(INFORMATION PROVIDED begins)
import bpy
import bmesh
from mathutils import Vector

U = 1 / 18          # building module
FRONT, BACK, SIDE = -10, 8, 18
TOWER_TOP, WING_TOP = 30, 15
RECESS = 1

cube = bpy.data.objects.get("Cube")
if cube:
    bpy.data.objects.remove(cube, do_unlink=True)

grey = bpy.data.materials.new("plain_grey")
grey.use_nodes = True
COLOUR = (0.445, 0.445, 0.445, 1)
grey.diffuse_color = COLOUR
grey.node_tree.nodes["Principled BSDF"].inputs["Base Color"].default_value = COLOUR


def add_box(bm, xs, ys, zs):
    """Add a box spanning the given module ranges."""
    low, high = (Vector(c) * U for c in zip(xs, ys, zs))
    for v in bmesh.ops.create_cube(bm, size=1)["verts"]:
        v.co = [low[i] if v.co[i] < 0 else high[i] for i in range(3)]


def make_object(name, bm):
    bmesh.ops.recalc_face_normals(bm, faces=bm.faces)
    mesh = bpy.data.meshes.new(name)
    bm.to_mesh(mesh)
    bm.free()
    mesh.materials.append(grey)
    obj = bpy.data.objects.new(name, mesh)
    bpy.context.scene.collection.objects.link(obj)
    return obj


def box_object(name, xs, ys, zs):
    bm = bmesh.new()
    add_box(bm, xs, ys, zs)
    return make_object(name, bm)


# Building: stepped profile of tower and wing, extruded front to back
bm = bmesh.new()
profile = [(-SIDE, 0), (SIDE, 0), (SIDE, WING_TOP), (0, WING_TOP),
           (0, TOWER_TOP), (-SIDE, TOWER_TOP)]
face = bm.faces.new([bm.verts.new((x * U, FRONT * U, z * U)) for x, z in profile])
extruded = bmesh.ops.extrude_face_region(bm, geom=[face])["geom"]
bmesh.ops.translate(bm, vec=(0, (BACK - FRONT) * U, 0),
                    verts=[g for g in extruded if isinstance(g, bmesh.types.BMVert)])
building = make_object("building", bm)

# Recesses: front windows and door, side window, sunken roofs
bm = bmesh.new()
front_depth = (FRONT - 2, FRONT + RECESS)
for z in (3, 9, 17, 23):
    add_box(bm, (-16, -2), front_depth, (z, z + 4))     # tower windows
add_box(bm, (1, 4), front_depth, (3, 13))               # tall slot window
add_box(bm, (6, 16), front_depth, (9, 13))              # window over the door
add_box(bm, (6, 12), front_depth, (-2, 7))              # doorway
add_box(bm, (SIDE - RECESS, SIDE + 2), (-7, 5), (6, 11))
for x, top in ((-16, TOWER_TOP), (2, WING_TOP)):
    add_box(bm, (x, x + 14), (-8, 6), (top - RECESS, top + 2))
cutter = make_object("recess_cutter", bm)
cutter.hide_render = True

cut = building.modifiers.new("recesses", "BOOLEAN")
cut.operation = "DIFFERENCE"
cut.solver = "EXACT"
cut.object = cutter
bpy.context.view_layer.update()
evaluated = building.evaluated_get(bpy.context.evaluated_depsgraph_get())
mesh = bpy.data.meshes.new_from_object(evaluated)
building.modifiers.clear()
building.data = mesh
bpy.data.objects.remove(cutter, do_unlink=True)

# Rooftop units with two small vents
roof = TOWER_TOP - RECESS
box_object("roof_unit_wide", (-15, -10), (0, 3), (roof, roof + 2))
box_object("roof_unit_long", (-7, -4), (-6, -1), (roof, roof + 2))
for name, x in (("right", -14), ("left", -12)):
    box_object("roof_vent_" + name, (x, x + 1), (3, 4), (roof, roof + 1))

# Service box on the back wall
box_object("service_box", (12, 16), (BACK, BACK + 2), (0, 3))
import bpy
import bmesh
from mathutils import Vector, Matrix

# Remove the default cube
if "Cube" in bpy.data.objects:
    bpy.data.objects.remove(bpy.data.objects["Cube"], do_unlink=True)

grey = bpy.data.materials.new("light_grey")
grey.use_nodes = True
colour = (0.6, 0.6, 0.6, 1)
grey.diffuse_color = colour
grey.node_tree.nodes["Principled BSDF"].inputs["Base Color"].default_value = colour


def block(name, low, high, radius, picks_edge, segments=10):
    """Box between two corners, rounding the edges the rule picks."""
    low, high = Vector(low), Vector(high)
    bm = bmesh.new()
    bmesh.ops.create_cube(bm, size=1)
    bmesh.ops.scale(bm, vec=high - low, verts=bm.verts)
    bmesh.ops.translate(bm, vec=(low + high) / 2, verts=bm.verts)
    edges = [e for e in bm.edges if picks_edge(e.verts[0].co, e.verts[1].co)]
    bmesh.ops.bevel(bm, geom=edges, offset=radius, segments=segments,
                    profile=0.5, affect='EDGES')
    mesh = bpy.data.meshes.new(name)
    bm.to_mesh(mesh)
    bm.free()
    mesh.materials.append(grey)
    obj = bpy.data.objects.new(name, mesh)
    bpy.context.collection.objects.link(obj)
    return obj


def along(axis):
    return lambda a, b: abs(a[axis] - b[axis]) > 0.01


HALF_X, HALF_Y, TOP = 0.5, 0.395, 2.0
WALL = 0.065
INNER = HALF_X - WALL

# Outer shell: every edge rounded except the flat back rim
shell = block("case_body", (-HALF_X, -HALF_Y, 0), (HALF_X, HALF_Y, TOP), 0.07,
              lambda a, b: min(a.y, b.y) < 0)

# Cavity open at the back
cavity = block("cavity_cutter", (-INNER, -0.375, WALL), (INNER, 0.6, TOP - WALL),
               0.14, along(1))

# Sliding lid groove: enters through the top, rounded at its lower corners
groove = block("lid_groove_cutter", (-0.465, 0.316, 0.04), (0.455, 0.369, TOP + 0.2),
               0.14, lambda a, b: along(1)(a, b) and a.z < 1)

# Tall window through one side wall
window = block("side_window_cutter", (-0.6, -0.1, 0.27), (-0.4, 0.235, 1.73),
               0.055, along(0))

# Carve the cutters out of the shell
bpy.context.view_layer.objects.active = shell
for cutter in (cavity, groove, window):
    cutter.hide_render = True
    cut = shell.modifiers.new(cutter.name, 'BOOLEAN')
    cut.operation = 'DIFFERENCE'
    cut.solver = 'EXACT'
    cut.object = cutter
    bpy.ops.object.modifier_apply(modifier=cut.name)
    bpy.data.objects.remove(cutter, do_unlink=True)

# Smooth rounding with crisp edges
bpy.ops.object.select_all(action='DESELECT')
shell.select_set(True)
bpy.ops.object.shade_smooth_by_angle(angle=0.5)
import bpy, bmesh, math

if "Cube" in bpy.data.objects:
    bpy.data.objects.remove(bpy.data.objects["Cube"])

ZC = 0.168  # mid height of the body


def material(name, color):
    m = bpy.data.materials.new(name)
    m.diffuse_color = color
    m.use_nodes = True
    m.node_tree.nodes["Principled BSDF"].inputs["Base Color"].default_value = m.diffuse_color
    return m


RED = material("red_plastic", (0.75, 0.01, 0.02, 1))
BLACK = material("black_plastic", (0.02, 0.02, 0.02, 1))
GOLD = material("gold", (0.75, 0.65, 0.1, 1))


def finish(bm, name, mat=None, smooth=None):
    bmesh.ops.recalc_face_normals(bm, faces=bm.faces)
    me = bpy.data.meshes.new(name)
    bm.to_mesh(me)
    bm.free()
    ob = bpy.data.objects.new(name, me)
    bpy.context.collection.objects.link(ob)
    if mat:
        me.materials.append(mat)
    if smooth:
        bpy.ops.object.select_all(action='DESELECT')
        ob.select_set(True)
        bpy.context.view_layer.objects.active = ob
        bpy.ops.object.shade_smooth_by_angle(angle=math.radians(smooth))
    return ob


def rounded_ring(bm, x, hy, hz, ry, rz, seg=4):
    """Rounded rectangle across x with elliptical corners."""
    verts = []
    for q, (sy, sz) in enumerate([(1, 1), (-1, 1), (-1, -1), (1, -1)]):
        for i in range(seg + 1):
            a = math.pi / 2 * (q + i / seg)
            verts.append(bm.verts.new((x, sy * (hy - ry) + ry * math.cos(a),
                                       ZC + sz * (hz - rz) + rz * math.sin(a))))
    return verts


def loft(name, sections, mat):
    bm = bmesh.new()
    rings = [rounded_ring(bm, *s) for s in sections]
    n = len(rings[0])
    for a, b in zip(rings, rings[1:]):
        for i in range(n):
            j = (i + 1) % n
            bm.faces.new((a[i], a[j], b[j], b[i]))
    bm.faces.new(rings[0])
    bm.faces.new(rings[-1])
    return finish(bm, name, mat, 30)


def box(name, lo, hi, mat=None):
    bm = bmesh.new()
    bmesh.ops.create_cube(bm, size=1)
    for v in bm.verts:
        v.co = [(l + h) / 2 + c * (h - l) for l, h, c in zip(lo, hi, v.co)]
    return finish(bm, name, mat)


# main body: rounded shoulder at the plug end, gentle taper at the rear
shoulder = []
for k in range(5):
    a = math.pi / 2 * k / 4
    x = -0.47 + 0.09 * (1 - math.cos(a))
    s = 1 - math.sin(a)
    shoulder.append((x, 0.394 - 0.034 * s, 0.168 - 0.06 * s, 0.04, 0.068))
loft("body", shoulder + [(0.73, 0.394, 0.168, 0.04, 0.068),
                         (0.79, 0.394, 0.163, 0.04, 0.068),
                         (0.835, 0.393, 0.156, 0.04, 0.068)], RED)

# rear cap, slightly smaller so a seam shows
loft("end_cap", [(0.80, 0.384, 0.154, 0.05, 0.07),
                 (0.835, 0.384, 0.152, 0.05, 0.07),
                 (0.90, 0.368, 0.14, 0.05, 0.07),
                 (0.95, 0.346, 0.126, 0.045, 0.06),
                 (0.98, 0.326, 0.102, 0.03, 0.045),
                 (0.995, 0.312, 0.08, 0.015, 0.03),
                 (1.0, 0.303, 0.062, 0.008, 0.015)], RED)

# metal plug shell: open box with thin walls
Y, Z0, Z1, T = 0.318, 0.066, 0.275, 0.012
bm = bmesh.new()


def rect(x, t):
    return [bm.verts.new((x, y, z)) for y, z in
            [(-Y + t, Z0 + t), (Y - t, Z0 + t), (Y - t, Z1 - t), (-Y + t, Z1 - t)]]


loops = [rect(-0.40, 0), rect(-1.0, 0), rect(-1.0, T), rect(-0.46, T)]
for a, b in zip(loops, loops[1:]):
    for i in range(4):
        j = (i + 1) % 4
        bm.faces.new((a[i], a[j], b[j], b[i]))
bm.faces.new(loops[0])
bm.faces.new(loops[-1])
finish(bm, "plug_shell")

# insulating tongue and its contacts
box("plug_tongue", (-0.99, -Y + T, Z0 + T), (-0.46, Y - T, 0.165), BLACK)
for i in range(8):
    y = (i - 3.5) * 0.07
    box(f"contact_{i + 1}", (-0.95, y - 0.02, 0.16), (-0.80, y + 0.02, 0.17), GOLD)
(INFORMATION PROVIDED ends)
Retype only the lines above between the line with "import bpy, bmesh, math" and the line with "bm.faces.new(rings[-1])", counting those two lines as well, and keep every character as it is.

import bpy, bmesh, math

if "Cube" in bpy.data.objects:
    bpy.data.objects.remove(bpy.data.objects["Cube"])

ZC = 0.168  # mid height of the body


def material(name, color):
    m = bpy.data.materials.new(name)
    m.diffuse_color = color
    m.use_nodes = True
    m.node_tree.nodes["Principled BSDF"].inputs["Base Color"].default_value = m.diffuse_color
    return m


RED = material("red_plastic", (0.75, 0.01, 0.02, 1))
BLACK = material("black_plastic", (0.02, 0.02, 0.02, 1))
GOLD = material("gold", (0.75, 0.65, 0.1, 1))


def finish(bm, name, mat=None, smooth=None):
    bmesh.ops.recalc_face_normals(bm, faces=bm.faces)
    me = bpy.data.meshes.new(name)
    bm.to_mesh(me)
    bm.free()
    ob = bpy.data.objects.new(name, me)
    bpy.context.collection.objects.link(ob)
    if mat:
        me.materials.append(mat)
    if smooth:
        bpy.ops.object.select_all(action='DESELECT')
        ob.select_set(True)
        bpy.context.view_layer.objects.active = ob
        bpy.ops.object.shade_smooth_by_angle(angle=math.radians(smooth))
    return ob


def rounded_ring(bm, x, hy, hz, ry, rz, seg=4):
    """Rounded rectangle across x with elliptical corners."""
    verts = []
    for q, (sy, sz) in enumerate([(1, 1), (-1, 1), (-1, -1), (1, -1)]):
        for i in range(seg + 1):
            a = math.pi / 2 * (q + i / seg)
            verts.append(bm.verts.new((x, sy * (hy - ry) + ry * math.cos(a),
                                       ZC + sz * (hz - rz) + rz * math.sin(a))))
    return verts


def loft(name, sections, mat):
    bm = bmesh.new()
    rings = [rounded_ring(bm, *s) for s in sections]
    n = len(rings[0])
    for a, b in zip(rings, rings[1:]):
        for i in range(n):
            j = (i + 1) % n
            bm.faces.new((a[i], a[j], b[j], b[i]))
    bm.faces.new(rings[0])
    bm.faces.new(rings[-1])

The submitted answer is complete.